EXERCISE BRIEF. Report all lines of the data below that hold the word "skip".

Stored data
··········

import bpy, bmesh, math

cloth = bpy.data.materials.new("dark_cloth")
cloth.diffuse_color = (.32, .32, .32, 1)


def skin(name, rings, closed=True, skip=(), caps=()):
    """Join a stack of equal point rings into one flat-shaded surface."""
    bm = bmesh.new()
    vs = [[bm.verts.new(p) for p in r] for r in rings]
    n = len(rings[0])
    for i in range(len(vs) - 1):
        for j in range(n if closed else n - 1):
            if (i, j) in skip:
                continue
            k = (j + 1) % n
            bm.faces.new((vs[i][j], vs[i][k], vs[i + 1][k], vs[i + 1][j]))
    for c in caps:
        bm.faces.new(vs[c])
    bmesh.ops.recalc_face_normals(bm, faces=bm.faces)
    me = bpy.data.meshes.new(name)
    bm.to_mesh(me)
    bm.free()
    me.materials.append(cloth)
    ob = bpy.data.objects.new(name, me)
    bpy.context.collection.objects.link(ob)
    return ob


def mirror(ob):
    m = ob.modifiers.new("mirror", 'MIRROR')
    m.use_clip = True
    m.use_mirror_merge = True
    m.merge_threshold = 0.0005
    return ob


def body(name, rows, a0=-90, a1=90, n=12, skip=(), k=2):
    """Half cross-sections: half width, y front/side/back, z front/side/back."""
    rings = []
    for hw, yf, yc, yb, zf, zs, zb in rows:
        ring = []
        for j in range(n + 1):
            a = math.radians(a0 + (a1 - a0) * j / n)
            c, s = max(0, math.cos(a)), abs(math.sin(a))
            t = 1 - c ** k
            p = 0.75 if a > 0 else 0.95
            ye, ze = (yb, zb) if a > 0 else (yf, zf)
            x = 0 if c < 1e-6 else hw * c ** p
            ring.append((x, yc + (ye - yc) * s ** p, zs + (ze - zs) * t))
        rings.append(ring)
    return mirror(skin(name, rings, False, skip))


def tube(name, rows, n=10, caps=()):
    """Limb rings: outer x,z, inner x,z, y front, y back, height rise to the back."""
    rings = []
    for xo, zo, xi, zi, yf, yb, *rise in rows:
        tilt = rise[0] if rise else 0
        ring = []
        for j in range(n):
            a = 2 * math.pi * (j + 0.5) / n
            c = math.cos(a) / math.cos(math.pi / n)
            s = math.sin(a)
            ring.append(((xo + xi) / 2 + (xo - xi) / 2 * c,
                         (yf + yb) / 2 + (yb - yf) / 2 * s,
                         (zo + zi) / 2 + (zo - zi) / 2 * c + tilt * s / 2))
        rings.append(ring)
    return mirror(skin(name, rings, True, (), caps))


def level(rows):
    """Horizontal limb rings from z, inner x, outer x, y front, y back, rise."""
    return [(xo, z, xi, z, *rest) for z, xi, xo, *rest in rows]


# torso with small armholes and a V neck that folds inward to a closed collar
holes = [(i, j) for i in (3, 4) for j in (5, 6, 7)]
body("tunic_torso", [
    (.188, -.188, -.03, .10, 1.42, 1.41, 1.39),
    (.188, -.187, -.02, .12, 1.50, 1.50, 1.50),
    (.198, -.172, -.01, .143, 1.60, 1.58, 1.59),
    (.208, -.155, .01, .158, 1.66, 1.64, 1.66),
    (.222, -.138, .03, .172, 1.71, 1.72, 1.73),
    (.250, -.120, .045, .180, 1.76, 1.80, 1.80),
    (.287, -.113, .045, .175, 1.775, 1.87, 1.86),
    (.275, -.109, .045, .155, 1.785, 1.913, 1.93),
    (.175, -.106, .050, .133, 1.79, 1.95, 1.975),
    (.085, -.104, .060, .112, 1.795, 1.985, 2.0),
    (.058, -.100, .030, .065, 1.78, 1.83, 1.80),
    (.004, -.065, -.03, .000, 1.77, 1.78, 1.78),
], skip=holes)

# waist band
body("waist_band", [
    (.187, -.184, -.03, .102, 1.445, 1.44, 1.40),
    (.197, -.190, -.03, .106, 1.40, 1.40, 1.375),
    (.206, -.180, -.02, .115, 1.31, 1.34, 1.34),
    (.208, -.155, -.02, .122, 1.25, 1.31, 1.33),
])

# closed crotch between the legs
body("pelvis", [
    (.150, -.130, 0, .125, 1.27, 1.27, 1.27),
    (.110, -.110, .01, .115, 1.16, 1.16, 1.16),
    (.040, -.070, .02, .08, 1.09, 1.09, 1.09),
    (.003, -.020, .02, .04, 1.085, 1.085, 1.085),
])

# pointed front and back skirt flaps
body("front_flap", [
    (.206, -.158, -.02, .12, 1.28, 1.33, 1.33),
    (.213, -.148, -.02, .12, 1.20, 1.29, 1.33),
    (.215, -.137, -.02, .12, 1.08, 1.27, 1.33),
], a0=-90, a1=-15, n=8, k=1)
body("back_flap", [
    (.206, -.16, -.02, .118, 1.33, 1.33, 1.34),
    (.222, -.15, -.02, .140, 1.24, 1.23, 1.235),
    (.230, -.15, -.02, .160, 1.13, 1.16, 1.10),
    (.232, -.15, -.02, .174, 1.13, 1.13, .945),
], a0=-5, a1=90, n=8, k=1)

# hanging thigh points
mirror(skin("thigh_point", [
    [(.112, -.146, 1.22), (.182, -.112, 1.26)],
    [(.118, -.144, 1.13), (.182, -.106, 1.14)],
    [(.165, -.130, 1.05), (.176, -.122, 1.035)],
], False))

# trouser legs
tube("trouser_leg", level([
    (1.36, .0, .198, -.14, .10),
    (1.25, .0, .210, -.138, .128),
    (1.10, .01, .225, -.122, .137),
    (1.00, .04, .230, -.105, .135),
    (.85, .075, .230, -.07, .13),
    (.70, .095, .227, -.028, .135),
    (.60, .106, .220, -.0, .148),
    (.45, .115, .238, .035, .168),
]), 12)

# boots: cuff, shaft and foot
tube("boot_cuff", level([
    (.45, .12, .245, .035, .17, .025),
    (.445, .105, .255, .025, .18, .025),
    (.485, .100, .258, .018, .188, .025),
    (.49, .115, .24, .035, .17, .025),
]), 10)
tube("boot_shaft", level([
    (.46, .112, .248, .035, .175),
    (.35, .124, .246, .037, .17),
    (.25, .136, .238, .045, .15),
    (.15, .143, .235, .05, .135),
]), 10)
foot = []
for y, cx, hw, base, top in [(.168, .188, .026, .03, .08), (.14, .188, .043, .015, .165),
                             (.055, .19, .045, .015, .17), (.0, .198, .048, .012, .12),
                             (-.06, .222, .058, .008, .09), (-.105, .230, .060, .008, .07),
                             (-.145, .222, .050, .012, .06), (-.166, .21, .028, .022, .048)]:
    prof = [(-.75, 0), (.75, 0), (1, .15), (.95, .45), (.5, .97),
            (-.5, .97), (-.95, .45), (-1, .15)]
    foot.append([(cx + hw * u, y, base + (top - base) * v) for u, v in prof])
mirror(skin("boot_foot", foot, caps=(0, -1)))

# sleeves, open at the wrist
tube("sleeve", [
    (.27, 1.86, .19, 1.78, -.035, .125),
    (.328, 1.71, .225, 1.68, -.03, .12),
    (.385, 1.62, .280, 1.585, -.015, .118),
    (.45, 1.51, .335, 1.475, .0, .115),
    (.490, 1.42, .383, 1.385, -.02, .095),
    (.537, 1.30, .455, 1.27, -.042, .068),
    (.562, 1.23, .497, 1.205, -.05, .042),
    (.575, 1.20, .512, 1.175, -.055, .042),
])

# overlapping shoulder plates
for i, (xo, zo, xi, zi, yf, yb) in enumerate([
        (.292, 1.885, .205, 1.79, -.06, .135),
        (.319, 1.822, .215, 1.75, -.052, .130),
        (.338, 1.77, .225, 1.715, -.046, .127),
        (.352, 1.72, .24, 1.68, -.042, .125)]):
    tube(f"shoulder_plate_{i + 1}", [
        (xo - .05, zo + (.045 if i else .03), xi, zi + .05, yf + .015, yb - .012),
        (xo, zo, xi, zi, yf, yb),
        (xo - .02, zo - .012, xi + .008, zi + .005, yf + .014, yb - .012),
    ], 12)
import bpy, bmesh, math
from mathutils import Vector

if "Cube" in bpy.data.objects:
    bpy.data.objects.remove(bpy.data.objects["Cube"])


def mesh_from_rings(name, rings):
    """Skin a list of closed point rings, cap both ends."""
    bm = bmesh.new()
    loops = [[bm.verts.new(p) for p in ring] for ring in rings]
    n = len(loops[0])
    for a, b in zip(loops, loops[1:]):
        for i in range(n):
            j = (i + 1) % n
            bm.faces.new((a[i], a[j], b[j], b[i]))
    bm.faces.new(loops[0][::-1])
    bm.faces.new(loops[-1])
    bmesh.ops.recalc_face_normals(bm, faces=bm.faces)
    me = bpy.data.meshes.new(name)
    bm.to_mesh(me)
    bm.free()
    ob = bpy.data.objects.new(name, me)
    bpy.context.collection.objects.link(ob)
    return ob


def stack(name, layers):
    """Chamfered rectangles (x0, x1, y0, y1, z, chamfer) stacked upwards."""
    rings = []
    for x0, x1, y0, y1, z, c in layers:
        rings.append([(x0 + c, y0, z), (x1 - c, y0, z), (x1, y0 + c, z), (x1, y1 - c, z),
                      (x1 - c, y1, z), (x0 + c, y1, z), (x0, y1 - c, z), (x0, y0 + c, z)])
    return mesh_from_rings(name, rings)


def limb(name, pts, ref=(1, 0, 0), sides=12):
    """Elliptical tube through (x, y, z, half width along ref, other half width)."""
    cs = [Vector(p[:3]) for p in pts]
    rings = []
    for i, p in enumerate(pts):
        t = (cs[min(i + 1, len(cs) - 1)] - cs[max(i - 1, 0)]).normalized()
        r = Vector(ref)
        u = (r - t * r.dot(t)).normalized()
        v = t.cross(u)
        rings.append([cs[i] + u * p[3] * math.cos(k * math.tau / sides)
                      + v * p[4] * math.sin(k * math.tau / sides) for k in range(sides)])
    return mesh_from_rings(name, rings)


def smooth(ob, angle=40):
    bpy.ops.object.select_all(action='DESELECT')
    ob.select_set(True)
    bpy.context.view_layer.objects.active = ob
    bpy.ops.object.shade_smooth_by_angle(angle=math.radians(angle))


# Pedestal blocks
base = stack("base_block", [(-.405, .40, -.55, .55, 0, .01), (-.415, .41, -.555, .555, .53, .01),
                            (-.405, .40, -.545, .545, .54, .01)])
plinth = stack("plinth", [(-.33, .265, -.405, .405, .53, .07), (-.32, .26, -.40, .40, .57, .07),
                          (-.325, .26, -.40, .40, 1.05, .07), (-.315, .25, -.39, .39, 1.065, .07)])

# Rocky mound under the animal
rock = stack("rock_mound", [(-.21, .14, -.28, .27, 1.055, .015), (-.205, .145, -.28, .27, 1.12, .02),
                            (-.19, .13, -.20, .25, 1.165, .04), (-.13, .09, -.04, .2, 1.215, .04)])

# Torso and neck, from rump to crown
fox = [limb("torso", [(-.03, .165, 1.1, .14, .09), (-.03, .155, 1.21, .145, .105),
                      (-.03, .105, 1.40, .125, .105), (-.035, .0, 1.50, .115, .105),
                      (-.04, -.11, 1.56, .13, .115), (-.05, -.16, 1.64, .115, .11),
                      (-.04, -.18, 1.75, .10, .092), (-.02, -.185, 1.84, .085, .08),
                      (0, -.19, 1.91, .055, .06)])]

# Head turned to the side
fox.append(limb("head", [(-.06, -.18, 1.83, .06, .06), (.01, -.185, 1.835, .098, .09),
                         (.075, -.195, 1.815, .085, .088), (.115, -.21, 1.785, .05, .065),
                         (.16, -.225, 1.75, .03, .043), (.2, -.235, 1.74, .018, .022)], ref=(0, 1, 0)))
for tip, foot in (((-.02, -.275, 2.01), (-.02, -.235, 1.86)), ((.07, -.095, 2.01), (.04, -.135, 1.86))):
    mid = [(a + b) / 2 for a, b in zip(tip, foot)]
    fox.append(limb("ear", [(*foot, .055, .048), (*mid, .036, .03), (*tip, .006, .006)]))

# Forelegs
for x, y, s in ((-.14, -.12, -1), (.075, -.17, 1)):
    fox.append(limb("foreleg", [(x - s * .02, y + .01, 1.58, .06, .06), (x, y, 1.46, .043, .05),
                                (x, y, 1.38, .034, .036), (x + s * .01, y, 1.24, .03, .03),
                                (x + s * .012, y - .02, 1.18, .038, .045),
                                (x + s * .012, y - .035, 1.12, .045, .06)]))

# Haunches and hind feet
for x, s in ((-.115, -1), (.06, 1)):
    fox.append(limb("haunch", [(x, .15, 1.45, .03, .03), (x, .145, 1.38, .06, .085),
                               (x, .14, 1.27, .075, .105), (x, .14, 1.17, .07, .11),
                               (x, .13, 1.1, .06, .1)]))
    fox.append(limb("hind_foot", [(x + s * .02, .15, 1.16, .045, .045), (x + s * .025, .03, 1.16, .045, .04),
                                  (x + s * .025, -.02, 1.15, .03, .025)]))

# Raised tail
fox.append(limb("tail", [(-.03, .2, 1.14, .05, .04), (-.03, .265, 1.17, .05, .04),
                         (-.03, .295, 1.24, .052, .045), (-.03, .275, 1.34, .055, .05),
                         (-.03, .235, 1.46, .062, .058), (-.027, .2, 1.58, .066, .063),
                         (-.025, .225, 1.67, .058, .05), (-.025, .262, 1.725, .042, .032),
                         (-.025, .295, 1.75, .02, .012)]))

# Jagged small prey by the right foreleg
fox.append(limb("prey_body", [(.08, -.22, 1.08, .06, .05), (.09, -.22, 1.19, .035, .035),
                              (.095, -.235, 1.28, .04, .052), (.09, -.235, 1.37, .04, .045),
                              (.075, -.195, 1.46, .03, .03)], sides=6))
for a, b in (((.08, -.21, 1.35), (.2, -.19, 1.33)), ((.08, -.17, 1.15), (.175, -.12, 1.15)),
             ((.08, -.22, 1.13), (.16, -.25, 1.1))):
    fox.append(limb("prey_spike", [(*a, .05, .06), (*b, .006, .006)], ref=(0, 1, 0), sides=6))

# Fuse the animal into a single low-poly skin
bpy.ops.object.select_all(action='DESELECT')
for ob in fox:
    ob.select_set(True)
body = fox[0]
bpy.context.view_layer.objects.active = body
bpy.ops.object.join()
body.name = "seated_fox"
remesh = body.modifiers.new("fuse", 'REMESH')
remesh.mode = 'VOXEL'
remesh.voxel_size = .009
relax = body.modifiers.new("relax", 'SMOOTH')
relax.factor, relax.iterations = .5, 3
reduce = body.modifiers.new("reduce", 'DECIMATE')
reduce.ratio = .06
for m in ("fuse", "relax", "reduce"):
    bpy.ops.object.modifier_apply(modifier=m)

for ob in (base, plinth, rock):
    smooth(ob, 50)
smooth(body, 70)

··········

ANSWER BELOW.
def skin(name, rings, closed=True, skip=(), caps=()):
            if (i, j) in skip:
def body(name, rows, a0=-90, a1=90, n=12, skip=(), k=2):
    return mirror(skin(name, rings, False, skip))
], skip=holes)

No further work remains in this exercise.